Mosley, who is among the early entry candidates for the upcoming NBA draft, is coming off of a junior season at Missouri State. Listed as a 6-foot-5 and 194-pound guard, Mosley averaged 20.4 points, 6.2 rebounds and 2.3 assists per game across 34 appearances that included 32 starts. He helped the Bears to an appearance in the National Invitation Tournament in 2022, and for the second-straight year he is an All-Missouri Valley Conference, first-team selection.
Mosley, who Braun referred to on Twitter as the best scorer in the nation, certainly knows how to hit shots and would certainly fit that profile that Self is looking for with the Jayhawks. As a senior, Mosley hit 50.4% of his shots from the field and 42.7% of his shots from behind the arc. And that’s all on top of the fact that he hit 90.2% of his attempts from the free-throw line.
Last week, Hunter included Kansas in his top six alongside Tennessee, Louisville, Gonzaga, Texas and Purdue. He is clearly the least experienced among McCullar, Mosley and himself, having just completed a freshman campaign at Iowa State. However, considering Hunter was a 247Sports Composite four-star recruit out of high school and a top 40 prospect, there’s no doubt Hunter has the talent to warrant attention.

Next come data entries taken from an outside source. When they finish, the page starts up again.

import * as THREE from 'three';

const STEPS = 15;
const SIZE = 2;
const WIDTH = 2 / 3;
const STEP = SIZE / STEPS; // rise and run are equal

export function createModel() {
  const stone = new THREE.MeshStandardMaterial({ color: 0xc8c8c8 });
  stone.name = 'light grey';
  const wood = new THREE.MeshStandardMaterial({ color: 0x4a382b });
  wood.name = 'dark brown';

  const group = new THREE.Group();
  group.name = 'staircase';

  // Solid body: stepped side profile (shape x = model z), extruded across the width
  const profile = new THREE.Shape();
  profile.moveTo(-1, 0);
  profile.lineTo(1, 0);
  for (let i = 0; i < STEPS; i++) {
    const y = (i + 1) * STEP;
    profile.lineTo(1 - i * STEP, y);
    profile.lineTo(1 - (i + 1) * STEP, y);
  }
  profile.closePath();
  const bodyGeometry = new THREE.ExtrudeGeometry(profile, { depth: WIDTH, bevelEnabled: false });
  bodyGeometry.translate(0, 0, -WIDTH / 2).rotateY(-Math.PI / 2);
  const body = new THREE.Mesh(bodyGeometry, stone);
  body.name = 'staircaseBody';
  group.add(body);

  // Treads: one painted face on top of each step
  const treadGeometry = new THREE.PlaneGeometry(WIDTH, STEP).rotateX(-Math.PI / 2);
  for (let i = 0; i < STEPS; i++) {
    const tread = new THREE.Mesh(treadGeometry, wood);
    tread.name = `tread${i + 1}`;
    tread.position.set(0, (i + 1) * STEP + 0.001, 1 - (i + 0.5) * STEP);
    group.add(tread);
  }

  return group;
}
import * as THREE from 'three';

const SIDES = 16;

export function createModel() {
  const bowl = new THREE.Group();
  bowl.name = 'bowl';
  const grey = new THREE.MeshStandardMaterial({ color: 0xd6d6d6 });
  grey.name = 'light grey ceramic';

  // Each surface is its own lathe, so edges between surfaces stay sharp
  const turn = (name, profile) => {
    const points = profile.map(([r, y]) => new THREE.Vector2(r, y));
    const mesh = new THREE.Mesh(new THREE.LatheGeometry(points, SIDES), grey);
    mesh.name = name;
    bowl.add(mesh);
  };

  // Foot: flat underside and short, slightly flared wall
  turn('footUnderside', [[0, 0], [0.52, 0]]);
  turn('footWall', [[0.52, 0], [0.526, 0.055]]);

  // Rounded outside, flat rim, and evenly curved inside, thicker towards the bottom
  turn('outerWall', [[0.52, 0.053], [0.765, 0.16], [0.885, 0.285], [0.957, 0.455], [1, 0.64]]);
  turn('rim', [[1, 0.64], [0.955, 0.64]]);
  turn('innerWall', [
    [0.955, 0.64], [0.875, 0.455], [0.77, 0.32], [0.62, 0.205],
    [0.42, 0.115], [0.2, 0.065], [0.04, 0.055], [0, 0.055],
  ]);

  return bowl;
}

Hunter, listed by the Cyclones as a 6-foot and 178-pound guard, earned the nod as the Big 12’s freshman of the year this past season. Hunter, a member of the Big 12’s all-freshman team, averaged 11 points, 4.9 assists and 3.5 rebounds per game. He started all 35 of the contests he played in for an Iowa State squad that reached the Sweet 16 as well.
Shooting the ball may not have been Hunter’s strength, considering he was only 39.1% from the field, 27.4% from behind the arc and 68.7% from the free-throw line. But he clearly still made his presence felt in games, and would have time to develop further. According to CBS Sports’ Matt Norlander, Hunter and McCullar are among those exploring the option to transfer who are seeking significant NIL compensation.
Jordan Guskey covers University of Kansas Athletics at The Topeka Capital-Journal. Contact him at email@example.com or on Twitter at @JordanGuskey.